With only about a minute left I tried to squeeze in one last question. There it came, the toughest question yet. The question was simple, “how can I bring back a child who has left the Church.” Well the room broke out in laughter because they quickly realized there was no way I could address that question in 1 minute. Having experienced the joy of Christ, it was only natural that these men would want to know how to allow their own children to experience that joy.
It’s that same joy that Christ calls us to when He tells us to repent in today’s Gospel. I think so often, when we hear that word repent many of us immediately think it simply means to turn away from sin. While this is true, it falls well short of what our Lord is actually calling us to; for to turn from something requires us to turn towards something else. When we hear that command of Christ to repent, we are actually hearing Christ calling us home to Himself. He is calling us into a relationship with Him and the only thing holding us back from Him is ourselves. This call to repentance then is a call to open our hearts.
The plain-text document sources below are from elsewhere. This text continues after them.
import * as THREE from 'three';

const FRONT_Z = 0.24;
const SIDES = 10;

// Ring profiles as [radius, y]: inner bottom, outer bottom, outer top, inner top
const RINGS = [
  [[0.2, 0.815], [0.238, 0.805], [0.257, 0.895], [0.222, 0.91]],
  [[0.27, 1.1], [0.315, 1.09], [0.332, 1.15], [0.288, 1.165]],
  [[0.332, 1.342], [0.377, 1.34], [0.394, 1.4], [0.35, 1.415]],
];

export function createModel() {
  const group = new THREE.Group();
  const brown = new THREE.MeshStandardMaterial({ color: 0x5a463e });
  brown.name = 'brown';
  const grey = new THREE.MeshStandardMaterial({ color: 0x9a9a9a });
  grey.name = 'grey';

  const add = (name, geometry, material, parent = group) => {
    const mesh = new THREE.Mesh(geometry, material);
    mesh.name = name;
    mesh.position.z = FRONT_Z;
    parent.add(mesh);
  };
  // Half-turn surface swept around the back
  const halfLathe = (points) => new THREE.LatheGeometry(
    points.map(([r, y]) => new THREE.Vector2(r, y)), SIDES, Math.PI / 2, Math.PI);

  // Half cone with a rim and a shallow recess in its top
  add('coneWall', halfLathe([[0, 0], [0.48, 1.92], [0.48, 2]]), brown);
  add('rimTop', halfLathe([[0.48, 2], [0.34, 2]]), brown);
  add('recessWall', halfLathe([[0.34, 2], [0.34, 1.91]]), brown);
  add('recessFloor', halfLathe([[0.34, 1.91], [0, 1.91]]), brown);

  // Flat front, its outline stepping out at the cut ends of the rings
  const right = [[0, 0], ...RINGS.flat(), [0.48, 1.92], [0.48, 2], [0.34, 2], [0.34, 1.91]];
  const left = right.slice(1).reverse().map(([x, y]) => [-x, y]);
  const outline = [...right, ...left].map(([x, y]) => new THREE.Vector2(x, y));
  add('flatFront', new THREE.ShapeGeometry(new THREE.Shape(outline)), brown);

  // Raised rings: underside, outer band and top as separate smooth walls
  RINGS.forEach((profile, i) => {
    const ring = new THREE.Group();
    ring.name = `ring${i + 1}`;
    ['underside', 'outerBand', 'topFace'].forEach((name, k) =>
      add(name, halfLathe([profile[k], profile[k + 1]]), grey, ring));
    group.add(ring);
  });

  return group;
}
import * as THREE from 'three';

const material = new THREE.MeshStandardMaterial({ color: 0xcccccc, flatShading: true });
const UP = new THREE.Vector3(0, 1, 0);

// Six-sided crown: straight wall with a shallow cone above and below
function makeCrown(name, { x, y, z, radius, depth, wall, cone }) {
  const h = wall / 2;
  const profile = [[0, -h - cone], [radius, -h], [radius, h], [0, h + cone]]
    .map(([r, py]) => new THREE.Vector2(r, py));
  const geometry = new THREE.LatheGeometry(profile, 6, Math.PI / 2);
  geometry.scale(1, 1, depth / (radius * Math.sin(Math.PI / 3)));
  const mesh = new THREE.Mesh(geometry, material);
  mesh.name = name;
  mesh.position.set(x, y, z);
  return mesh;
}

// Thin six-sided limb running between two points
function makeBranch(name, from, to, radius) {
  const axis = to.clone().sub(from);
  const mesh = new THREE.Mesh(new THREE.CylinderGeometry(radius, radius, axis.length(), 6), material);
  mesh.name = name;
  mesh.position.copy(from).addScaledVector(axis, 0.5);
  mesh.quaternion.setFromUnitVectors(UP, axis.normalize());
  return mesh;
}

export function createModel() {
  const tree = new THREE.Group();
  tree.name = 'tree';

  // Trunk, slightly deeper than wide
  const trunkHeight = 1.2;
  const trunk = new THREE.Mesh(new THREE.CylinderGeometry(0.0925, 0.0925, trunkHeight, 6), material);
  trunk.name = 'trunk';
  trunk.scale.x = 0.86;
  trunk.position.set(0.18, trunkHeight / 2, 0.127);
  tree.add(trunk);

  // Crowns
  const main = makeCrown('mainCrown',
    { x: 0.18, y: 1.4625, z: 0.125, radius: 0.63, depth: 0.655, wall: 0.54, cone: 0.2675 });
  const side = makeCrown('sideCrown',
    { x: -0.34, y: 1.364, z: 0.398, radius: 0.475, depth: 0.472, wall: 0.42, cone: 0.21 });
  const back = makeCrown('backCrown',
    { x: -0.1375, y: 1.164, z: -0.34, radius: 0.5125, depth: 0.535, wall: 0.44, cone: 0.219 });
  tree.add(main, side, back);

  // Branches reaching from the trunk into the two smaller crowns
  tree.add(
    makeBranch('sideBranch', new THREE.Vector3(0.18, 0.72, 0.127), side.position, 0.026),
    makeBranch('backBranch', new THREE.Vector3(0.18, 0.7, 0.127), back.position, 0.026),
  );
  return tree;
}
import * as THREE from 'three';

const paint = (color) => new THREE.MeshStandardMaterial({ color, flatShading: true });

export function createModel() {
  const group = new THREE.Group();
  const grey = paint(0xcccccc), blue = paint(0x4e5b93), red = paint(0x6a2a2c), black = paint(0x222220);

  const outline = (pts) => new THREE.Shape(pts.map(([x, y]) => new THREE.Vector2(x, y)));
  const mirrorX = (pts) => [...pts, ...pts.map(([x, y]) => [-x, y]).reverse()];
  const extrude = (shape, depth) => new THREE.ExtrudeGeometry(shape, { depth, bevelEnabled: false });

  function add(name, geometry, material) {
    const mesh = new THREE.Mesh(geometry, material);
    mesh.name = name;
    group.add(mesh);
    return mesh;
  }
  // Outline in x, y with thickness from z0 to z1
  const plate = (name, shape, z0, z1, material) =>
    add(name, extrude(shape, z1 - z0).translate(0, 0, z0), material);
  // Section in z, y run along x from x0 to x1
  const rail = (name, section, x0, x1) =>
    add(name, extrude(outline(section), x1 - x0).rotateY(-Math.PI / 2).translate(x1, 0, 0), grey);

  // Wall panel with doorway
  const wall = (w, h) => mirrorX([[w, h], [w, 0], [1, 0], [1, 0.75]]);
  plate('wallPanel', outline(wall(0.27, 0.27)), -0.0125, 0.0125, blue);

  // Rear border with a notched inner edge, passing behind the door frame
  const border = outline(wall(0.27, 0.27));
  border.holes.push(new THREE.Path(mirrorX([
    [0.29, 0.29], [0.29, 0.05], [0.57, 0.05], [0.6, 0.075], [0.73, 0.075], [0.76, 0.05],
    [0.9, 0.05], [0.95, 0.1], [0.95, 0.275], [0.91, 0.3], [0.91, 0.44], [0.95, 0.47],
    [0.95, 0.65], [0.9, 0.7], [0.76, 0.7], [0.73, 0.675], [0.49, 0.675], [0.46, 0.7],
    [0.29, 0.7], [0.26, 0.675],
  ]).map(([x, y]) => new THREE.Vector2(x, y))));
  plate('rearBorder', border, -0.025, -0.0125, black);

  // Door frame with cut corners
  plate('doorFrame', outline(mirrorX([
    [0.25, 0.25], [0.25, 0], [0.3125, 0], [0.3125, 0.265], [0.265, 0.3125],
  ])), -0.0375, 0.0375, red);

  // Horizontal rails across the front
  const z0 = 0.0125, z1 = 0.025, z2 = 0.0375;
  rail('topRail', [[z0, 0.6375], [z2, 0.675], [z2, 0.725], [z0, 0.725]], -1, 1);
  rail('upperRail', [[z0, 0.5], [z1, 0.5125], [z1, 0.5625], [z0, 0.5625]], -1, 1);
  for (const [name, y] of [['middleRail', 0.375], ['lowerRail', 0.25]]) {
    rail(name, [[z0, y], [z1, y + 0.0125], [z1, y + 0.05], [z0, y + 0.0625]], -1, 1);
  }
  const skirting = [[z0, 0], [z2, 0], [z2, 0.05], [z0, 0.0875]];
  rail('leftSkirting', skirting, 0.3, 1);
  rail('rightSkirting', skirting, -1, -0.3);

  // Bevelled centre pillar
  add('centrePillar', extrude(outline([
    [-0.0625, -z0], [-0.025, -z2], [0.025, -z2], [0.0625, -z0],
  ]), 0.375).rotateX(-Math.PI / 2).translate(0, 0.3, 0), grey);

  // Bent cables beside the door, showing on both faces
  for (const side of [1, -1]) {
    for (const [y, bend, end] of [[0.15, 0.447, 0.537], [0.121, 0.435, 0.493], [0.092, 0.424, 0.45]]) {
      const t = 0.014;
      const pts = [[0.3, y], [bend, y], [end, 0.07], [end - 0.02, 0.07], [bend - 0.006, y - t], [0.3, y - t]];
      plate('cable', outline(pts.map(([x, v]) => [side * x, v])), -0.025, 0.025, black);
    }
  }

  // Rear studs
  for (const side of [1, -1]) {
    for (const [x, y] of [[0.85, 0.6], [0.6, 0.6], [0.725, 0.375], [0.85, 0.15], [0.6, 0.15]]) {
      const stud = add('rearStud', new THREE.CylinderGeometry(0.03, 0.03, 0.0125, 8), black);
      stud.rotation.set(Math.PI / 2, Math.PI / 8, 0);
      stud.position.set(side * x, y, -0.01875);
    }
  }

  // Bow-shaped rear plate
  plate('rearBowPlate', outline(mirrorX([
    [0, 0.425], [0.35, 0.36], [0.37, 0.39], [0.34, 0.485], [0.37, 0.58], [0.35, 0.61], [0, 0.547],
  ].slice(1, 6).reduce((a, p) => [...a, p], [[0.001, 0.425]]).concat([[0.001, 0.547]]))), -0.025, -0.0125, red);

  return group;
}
It is a recognition that “being a Christian can only take the form of becoming a Christian ever anew; that it is not an event now over and done with, but a process requiring constant practice.”
Just prior to what we heard in today’s Gospel Jesus calls the crowd to reorder their lives. If your life is anything like mine, so often we worry about all the details of life and then we try to figure out where God fits into the whole picture. Yet that only leads to more stress and anxiety. Rather than trying to fit God into our hectic life we first need to seek God alone and then all the other things will fall into place.
My friends God’s call to repentance is simply an invitation to follow Him. It is a reminder that “one aspect of becoming a Christian is having to leave behind what everyone else thinks and wants, the prevailing standard, in order to enter the light of the truth of our being and aided by that light to find the right path.” While this idea of reordering our life to put God first may seem daunting, what do we really have to do by reordering our lives around Christ?
Friends “a man can become a Christian, not by birth, but only by conversion.” Have you ever noticed how God calls people in the Bible? Take Moses from today’s first reading as an example. Moses was a murder on the run. Did Jesus call Moses by saying “confess you murderous thug?” God didn’t need to tell Moses he was a sinner; he already knew that. Rather than call him out for his evil, God invited him to reorder his life around Him. God is intriguing in and of Himself, we don’t need to do anything to make God interesting, we simply need to help others reorder their lives around Christ and let Christ do the rest of the work. In today’s First Reading Moses wasn’t able to resist the Lord’s invitation. Moses reordered His life around that encounter with the burning bush and went on to lead God’s chosen people from slavery to freedom.
My friends if we want to invite those who have fallen away back to the Church we need to start with ourselves. Our Lord is truly kind and merciful, all we need to do is repent. All we need to do is reorder our lives around Christ and allow Him to work in our lives. The beauty of Christ attracts others. If we order our lives around Christ and proclaim the great things He has done for us our lives will be living witnesses of God’s love and will attract people back home to the Church. This season of Lent is our opportunity to reorder our lives around Christ. He who is veiled no longer in the burning bush, but now in the Eucharist calls us to place Him at the center of our lives. Will you?
 Joseph Cardinal Ratzinger.Dogma and Preaching Applying Christian Doctrine to Daily Life. San Francisco: Ignatius Press, 2011. Pg 280.
 Joseph Cardinal Ratzinger. Jesus of Nazareth Part II. San Francisco: Ignatius Press,2011. Pg 67.
 Joseph Cardinal Ratzinger.Dogma and Preaching Applying Christian Doctrine to Daily Life. San Francisco: Ignatius Press, 2011. Pg 363.